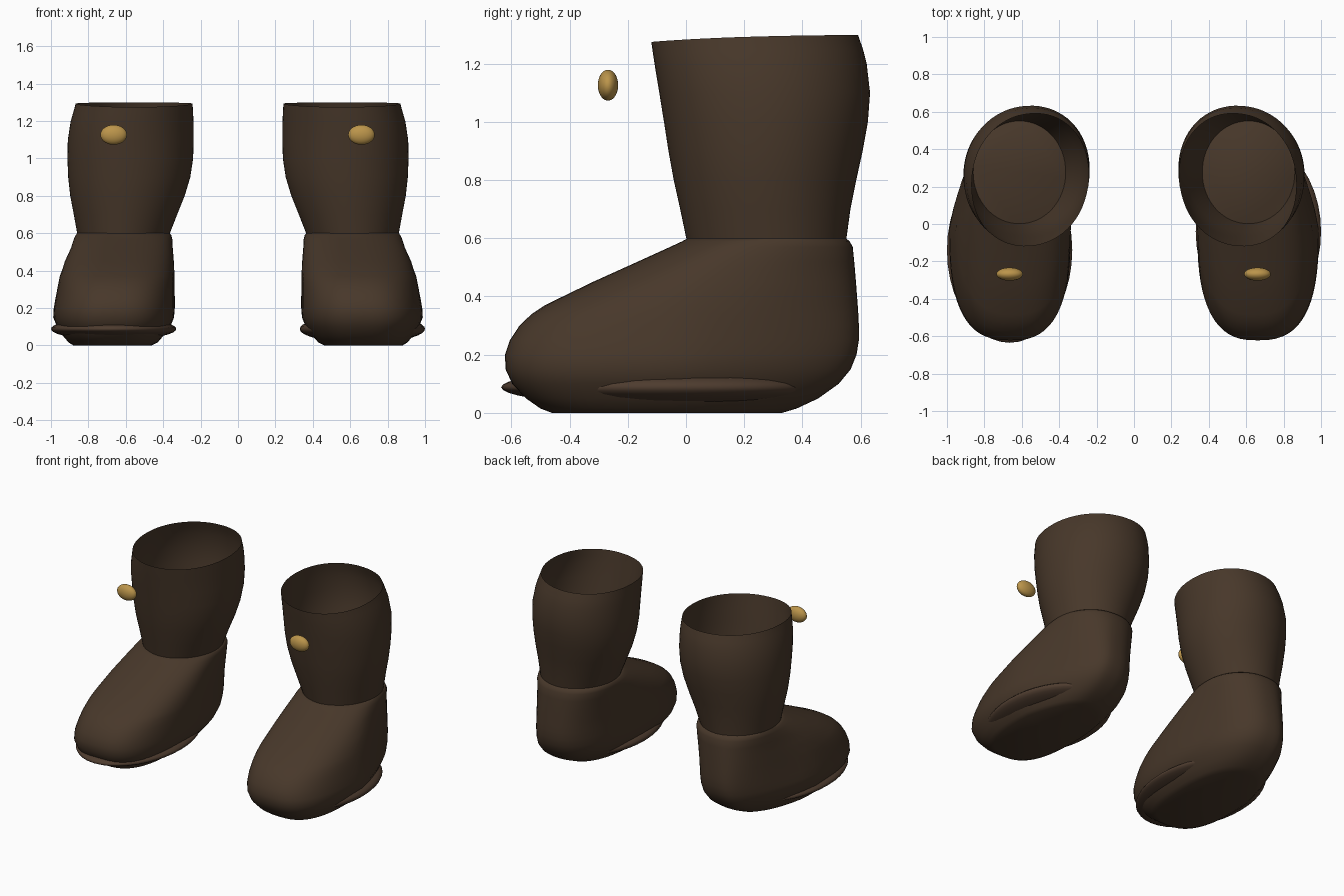
import bpy, bmesh, math

if "Cube" in bpy.data.objects:
    bpy.data.objects.remove(bpy.data.objects["Cube"], do_unlink=True)


def make_material(name, colour):
    mat = bpy.data.materials.new(name)
    mat.use_nodes = True
    mat.diffuse_color = (*colour, 1)
    mat.node_tree.nodes["Principled BSDF"].inputs["Base Color"].default_value = (*colour, 1)
    return mat


LEATHER = make_material("dark_brown_leather", (0.064, 0.039, 0.023))
WELT = make_material("welt_brown", (0.076, 0.045, 0.028))
GOLD = make_material("gold", (0.5, 0.3, 0.07))
SEGMENTS = 64


def finish(name, bm, mat, sharp=50):
    bmesh.ops.recalc_face_normals(bm, faces=bm.faces)
    mesh = bpy.data.meshes.new(name)
    bm.to_mesh(mesh)
    bm.free()
    obj = bpy.data.objects.new(name, mesh)
    bpy.context.collection.objects.link(obj)
    mesh.materials.append(mat)
    bpy.ops.object.select_all(action="DESELECT")
    obj.select_set(True)
    bpy.context.view_layer.objects.active = obj
    bpy.ops.object.shade_smooth_by_angle(angle=math.radians(sharp))
    return obj


def power(value, exponent):
    return math.copysign(abs(value) ** (2 / exponent), value)


def ring(bm, side, z, x0, x1, y0, y1, exponent=2, taper=0, skew=0, dip=0):
    """Rounded outline: heel taper on the outer side, skew in y, dip in front."""
    cx, cy = (x0 + x1) / 2, (y0 + y1) / 2
    verts = []
    for i in range(SEGMENTS):
        a = math.tau * i / SEGMENTS
        y = cy + (y1 - y0) / 2 * power(math.sin(a), exponent)
        dx = (x1 - x0) / 2 * power(math.cos(a), exponent)
        narrowing = taper if dx > 0 else taper * 0.25
        dx *= 1 - narrowing * max(0, y)
        drop = dip * ((1 - math.sin(a)) / 2) ** 2
        verts.append(bm.verts.new((side * (cx + dx), y - skew * dx, z - drop)))
    return verts


def bridge(bm, rings):
    for low, high in zip(rings, rings[1:]):
        for i in range(SEGMENTS):
            j = (i + 1) % SEGMENTS
            bm.faces.new((low[i], low[j], high[j], high[i]))


def ellipsoid(name, centre, radii, mat):
    bm = bmesh.new()
    bmesh.ops.create_uvsphere(bm, u_segments=40, v_segments=20, radius=1)
    bmesh.ops.scale(bm, vec=radii, verts=bm.verts)
    bmesh.ops.translate(bm, vec=centre, verts=bm.verts)
    return finish(name, bm, mat, 80)


# Outlines by height: z, inner x, outer x, front y, back y
FOOT = [
    (0, .46, .88, -.46, .33), (.015, .43, .905, -.5, .38),
    (.05, .4, .935, -.55, .455), (.1, .362, .968, -.597, .525),
    (.15, .342, .988, -.62, .566), (.2, .338, .985, -.622, .586),
    (.25, .338, .976, -.605, .594), (.3, .338, .968, -.572, .594),
    (.34, .338, .96, -.53, .592), (.37, .338, .954, -.485, .59),
    (.45, .34, .932, -.32, .584), (.52, .344, .908, -.165, .578),
    (.57, .348, .89, -.055, .573), (.59, .355, .876, -.012, .562),
    (.6, .368, .86, .005, .548),
]
SHAFT = [
    (.59, .368, .858, .003, .55), (.7, .325, .878, -.02, .565),
    (.8, .285, .897, -.042, .585), (.9, .255, .908, -.06, .607),
    (1, .24, .912, -.075, .625), (1.1, .237, .91, -.09, .632),
    (1.2, .238, .895, -.105, .62), (1.25, .24, .881, -.112, .607),
    (1.298, .243, .868, -.118, .59),
]

for prefix, side in (("left", 1), ("right", -1)):
    # Closed foot with a flat sole and flat ankle top
    bm = bmesh.new()
    rings = []
    for row in FOOT:
        fade = math.sqrt(max(0, 1 - row[0] / 0.6))
        rings.append(ring(bm, side, *row, exponent=2.1 + 0.7 * fade,
                          taper=0.9 * fade))
    bridge(bm, rings)
    bm.faces.new(rings[0])
    bm.faces.new(rings[-1])
    finish(prefix + "_foot", bm, LEATHER)

    # Open flared shaft, skewed slightly, with a rim that dips in front
    bm = bmesh.new()
    rings = []
    for row in SHAFT:
        rise = (row[0] - 0.59) / 0.7
        rings.append(ring(bm, side, *row, exponent=2 + 0.1 * rise,
                          skew=0.08 * rise, dip=0.023 * rise ** 3))
    bridge(bm, rings)
    finish(prefix + "_shaft", bm, LEATHER)

# Welts, one set further forward than the other
ellipsoid("left_welt", (.665, -.04, .088), (.335, .475, .075), WELT)
ellipsoid("right_welt", (-.665, -.14, .088), (.335, .495, .06), WELT)

# Floating oval buttons
ellipsoid("left_button", (.66, -.268, 1.126), (.071, .035, .053), GOLD)
ellipsoid("right_button", (-.665, -.268, 1.126), (.071, .035, .053), GOLD)
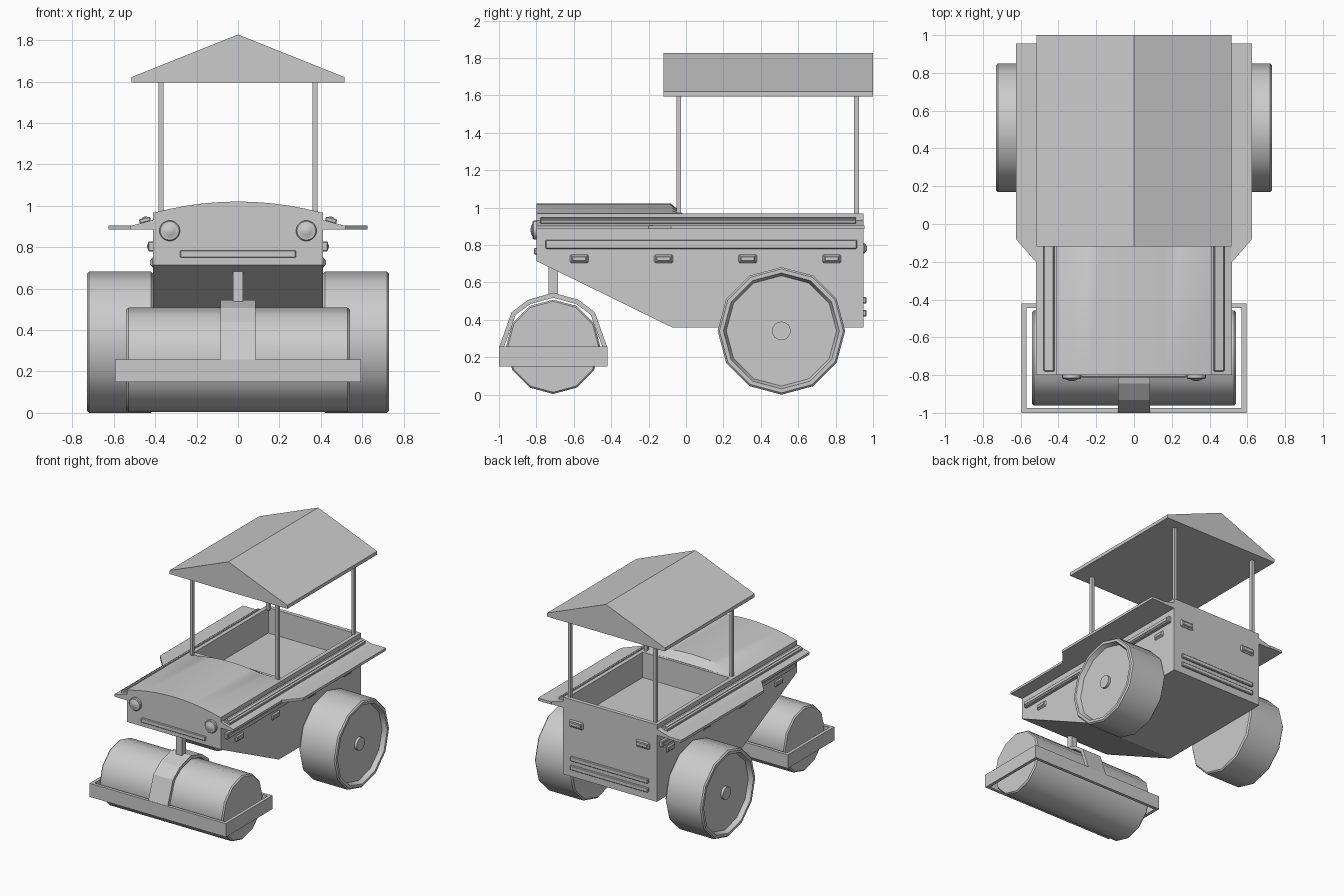
import bpy, bmesh
from math import sin, cos, pi, radians, atan2
from mathutils import Vector, Matrix

if "Cube" in bpy.data.objects:
    bpy.data.objects.remove(bpy.data.objects["Cube"])


def finish(name, bm, smooth=None):
    bmesh.ops.recalc_face_normals(bm, faces=bm.faces[:])
    me = bpy.data.meshes.new(name)
    bm.to_mesh(me)
    bm.free()
    if smooth:
        me.shade_smooth()
        me.set_sharp_from_angle(angle=radians(smooth))
    ob = bpy.data.objects.new(name, me)
    bpy.context.collection.objects.link(ob)
    return ob


def place(axis, p, t):
    """2D profile point p at distance t along the axis."""
    a, b = p
    return {'x': (t, a, b), 'y': (a, t, b), 'z': (a, b, t)}[axis]


def prism_bm(axis, pts, a, b):
    bm = bmesh.new()
    r0 = [bm.verts.new(place(axis, p, a)) for p in pts]
    r1 = [bm.verts.new(place(axis, p, b)) for p in pts]
    bm.faces.new(r0)
    bm.faces.new(r1)
    n = len(pts)
    for i in range(n):
        j = (i + 1) % n
        bm.faces.new((r0[i], r0[j], r1[j], r1[i]))
    return bm


def prism(name, axis, pts, a, b):
    return finish(name, prism_bm(axis, pts, a, b))


def box(name, x, y, z, bevel=0, tilt=0):
    bm = bmesh.new()
    c = Vector((sum(x) / 2, sum(y) / 2, sum(z) / 2))
    size = (abs(x[1] - x[0]), y[1] - y[0], z[1] - z[0])
    bmesh.ops.create_cube(bm, size=1)
    bmesh.ops.scale(bm, vec=size, verts=bm.verts)
    if bevel:
        bmesh.ops.bevel(bm, geom=bm.edges[:], offset=bevel, segments=1, affect='EDGES')
    bm.transform(Matrix.Translation(c) @ Matrix.Rotation(tilt, 4, 'Y'))
    return finish(name, bm)


def lathe(name, axis, centre, profile, n):
    """Revolve (distance, radius) points round an axis; ends on radius 0."""
    bm = bmesh.new()
    rings = []
    for d, r in profile:
        count = n if r > 0 else 1
        rings.append([bm.verts.new(place(axis, (centre[0] + r * cos(2 * pi * i / n),
                                                centre[1] + r * sin(2 * pi * i / n)), d))
                      for i in range(count)])
    for p, q in zip(rings, rings[1:]):
        for i in range(n):
            j = (i + 1) % n
            if len(p) == 1:
                bm.faces.new((p[0], q[i], q[j]))
            elif len(q) == 1:
                bm.faces.new((p[i], p[j], q[0]))
            else:
                bm.faces.new((p[i], p[j], q[j], q[i]))
    return finish(name, bm, 35)


# Body hull with the open cab sunk into its top
hull = prism_bm('x', [(-.80, .715), (-.075, .36), (.95, .36), (.95, .968), (-.80, .968)], -.41, .41)
bmesh.ops.recalc_face_normals(hull, faces=hull.faces[:])
top = max(hull.faces, key=lambda f: f.calc_center_median().z)
bmesh.ops.inset_region(hull, faces=[top], thickness=.045)
for v in top.verts:
    if v.co.y < 0:
        v.co.y = 0
floor = bmesh.ops.extrude_discrete_faces(hull, faces=[top])['faces'][0]
bmesh.ops.translate(hull, verts=floor.verts[:], vec=(0, 0, -.20))
finish("body", hull)

# Arched bonnet, sloping down to the cab
bm = bmesh.new()
N = 10
rows = []
for y, h in ((-.80, .055), (-.08, .055), (-.02, .004)):
    xs = [-.41 + .82 * i / N for i in range(N + 1)]
    arch = [bm.verts.new((x, y, .966 + h * (1 - (x / .41) ** 2))) for x in xs]
    base = [bm.verts.new((.41, y, .95)), bm.verts.new((-.41, y, .95))]
    rows.append(arch + base)
for p, q in zip(rows, rows[1:]):
    for i in range(len(p)):
        j = (i + 1) % len(p)
        bm.faces.new((p[i], p[j], q[j], q[i]))
bm.faces.new(rows[0])
bm.faces.new(rows[-1])
finish("bonnet", bm, 30)

# Gabled roof
prism("roof", 'y', [(-.515, 1.595), (.515, 1.595), (.515, 1.622), (0, 1.828), (-.515, 1.622)], -.12, 1.0)

for s, side in ((1, "right"), (-1, "left")):
    # Roof posts
    for y, end in ((-.038, "front"), (.912, "rear")):
        box(f"roof_post_{end}_{side}", (s * .36, s * .385), (y - .0125, y + .0125), (.955, 1.6))

    # Side ledge and the wider fender plate
    prism(f"side_ledge_{side}", 'y', [(s * .40, .935), (s * .52, .903), (s * .52, .885), (s * .40, .885)], -.80, .95)
    prism(f"fender_{side}", 'z', [(s * .51, -.20), (s * .52, -.20), (s * .625, -.08), (s * .625, .955), (s * .51, .955)],
          .885, .905)

    # Trim rails, each with a raised centre strip
    box(f"ledge_rail_{side}", (s * .422, s * .477), (-.78, .91), (.92, .942), .004, s * .26)
    box(f"ledge_rail_strip_{side}", (s * .44, s * .46), (-.77, .90), (.93, .948), 0, s * .26)
    box(f"side_rail_{side}", (s * .405, s * .435), (-.75, .915), (.78, .828), .005)
    box(f"side_rail_strip_{side}", (s * .42, s * .44), (-.735, .90), (.795, .813))

    # Side marker lights
    for i in range(4):
        y = -.57 + .45 * i
        box(f"side_light_{i}_{side}", (s * .40, s * .42), (y - .05, y + .05), (.703, .750), .008)
        box(f"side_light_lens_{i}_{side}", (s * .41, s * .425), (y - .038, y + .038), (.714, .739), .004)

    # Headlights: bezel and domed lens
    lathe(f"headlight_{side}", 'y', (s * .33, .88),
          [(-.79, 0), (-.79, .05), (-.815, .05), (-.82, .045), (-.82, .035), (-.828, .022), (-.832, 0)], 20)

    # Tail lights
    box(f"tail_light_{side}", (s * .23, s * .35), (.94, .962), (.755, .81), .008)
    box(f"tail_light_lens_{side}", (s * .245, s * .335), (.95, .967), (.768, .797), .004)

    # Rear wheels with dished face and hub
    lathe(f"rear_wheel_{side}", 'x', (.51, .341),
          [(s * .41, 0), (s * .41, .33), (s * .42, .341), (s * .72, .341), (s * .73, .331),
           (s * .73, .31), (s * .695, .295), (s * .695, 0)], 12)
    lathe(f"wheel_hub_{side}", 'x', (.51, .341),
          [(s * .68, 0), (s * .68, .05), (s * .715, .05), (s * .715, 0)], 16)

# Front grille bar and rear bumper bars
box("grille_bar", (-.28, .28), (-.812, -.79), (.75, .785), .004)
for i, z in enumerate((.505, .435)):
    box(f"rear_bar_{i}", (-.34, .34), (.94, .965), (z - .018, z + .018), .005)

# Front roller drum
lathe("roller_drum", 'x', (-.71, .256),
      [(-.54, 0), (-.54, .243), (-.53, .252), (.53, .252), (.54, .243), (.54, 0)], 12)

# Rectangular roller frame
for s, side in ((1, "right"), (-1, "left")):
    box(f"roller_frame_{side}", (s * .57, s * .595), (-1.0, -.42), (.15, .257))
for y, end in ((-1.0, "front"), (-.445, "rear")):
    box(f"roller_frame_{end}", (-.571, .571), (y, y + .025), (.15, .257))

# Arched yoke over the drum and the steering post
half_out = [(.29, .25), (.223, .44), (.135, .507), (0, .545)]
half_in = [(.265, .25), (.2, .428), (.122, .485), (0, .518)]
outer = half_out + [(-a, z) for a, z in half_out[-2::-1]]
inner = half_in + [(-a, z) for a, z in half_in[-2::-1]]
prism("roller_yoke", 'x', [(a - .71, z) for a, z in outer + inner[::-1]], -.085, .085)
box("steering_post", (-.025, .025), (-.735, -.685), (.53, .70))
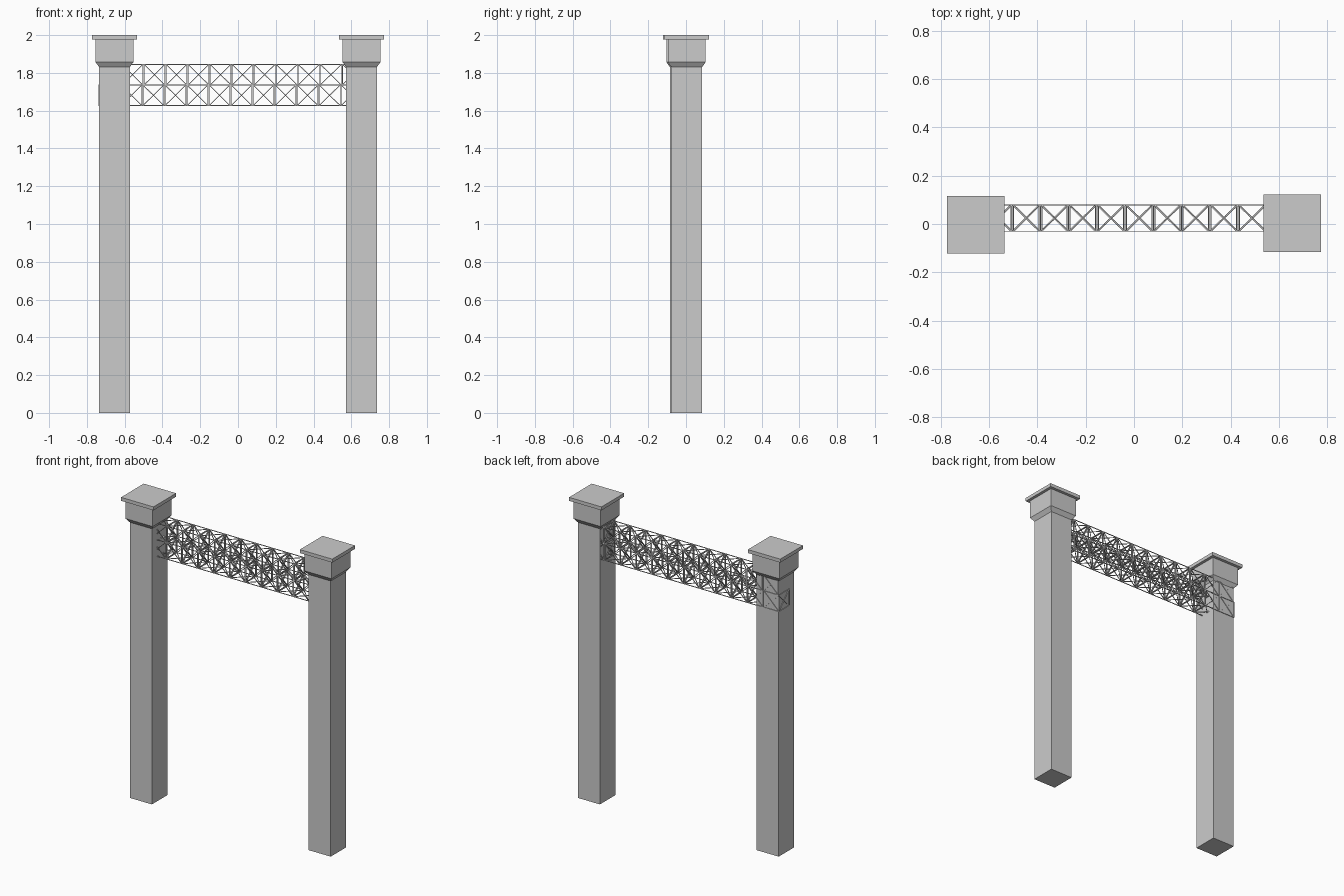
import bpy, bmesh
from mathutils import Vector, Matrix

if "Cube" in bpy.data.objects:
    bpy.data.objects.remove(bpy.data.objects["Cube"])


def finish(name, bm):
    bmesh.ops.recalc_face_normals(bm, faces=bm.faces)
    me = bpy.data.meshes.new(name)
    bm.to_mesh(me)
    bm.free()
    ob = bpy.data.objects.new(name, me)
    bpy.context.collection.objects.link(ob)
    return ob


def square_loft(name, x, y, profile):
    """Stack square rings (half width, z) into a capped solid."""
    bm = bmesh.new()
    rings = [[bm.verts.new((x + sx * h, y + sy * h, z))
              for sx, sy in ((-1, -1), (1, -1), (1, 1), (-1, 1))]
             for h, z in profile]
    for a, b in zip(rings, rings[1:]):
        for i in range(4):
            j = (i + 1) % 4
            bm.faces.new((a[i], a[j], b[j], b[i]))
    bm.faces.new(rings[0][::-1])
    bm.faces.new(rings[-1])
    return finish(name, bm)


def bar(bm, a, b, t=0.004):
    """Thin square bar between two points."""
    a, b = Vector(a), Vector(b)
    d = b - a
    rot = d.to_track_quat('Z', 'Y').to_matrix().to_4x4()
    bmesh.ops.create_cube(bm, size=1, matrix=Matrix.Translation((a + b) / 2) @ rot
                          @ Matrix.Diagonal((t, t, d.length, 1)))


# pillars with stepped capitals
for side, x, y in (("left", -0.654, -0.004), ("right", 0.654, 0.004)):
    square_loft(side + "_pillar", x, y,
                [(0.081, 0), (0.081, 1.83), (0.10, 1.857), (0.10, 1.977)])
    square_loft(side + "_cap_slab", x, y, [(0.119, 1.977), (0.119, 2.0)])

# two stacked lattice girders between the pillars
BAYS, STEP = 12, 0.1167
Y0, Y1 = -0.03, 0.079
for name, x0, z0, z1 in (("lower_truss", -0.737, 1.627, 1.736),
                         ("upper_truss", -0.731, 1.736, 1.845)):
    bm = bmesh.new()
    x_end = x0 + BAYS * STEP - 0.006
    # long chords
    for y in (Y0, Y1):
        for z in (z0, z1):
            bar(bm, (x0, y, z), (x_end, y, z))
    for i in range(BAYS):
        a = x0 + i * STEP
        b = a + STEP - 0.006
        # end frames of each bay, with cross bracing
        for x in (a, b):
            for y in (Y0, Y1):
                bar(bm, (x, y, z0), (x, y, z1))
            for z in (z0, z1):
                bar(bm, (x, Y0, z), (x, Y1, z))
            bar(bm, (x, Y0, z0), (x, Y1, z1))
            bar(bm, (x, Y1, z0), (x, Y0, z1))
        # cross bracing on the long faces
        for y in (Y0, Y1):
            bar(bm, (a, y, z0), (b, y, z1))
            bar(bm, (a, y, z1), (b, y, z0))
        for z in (z0, z1):
            bar(bm, (a, Y0, z), (b, Y1, z))
            bar(bm, (a, Y1, z), (b, Y0, z))
    finish(name, bm)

# [Instructions for the task]
Report every line of the material above in which "taper" appears.

# [Completed exercise]
def ring(bm, side, z, x0, x1, y0, y1, exponent=2, taper=0, skew=0, dip=0):
    """Rounded outline: heel taper on the outer side, skew in y, dip in front."""
        narrowing = taper if dx > 0 else taper * 0.25
                          taper=0.9 * fade))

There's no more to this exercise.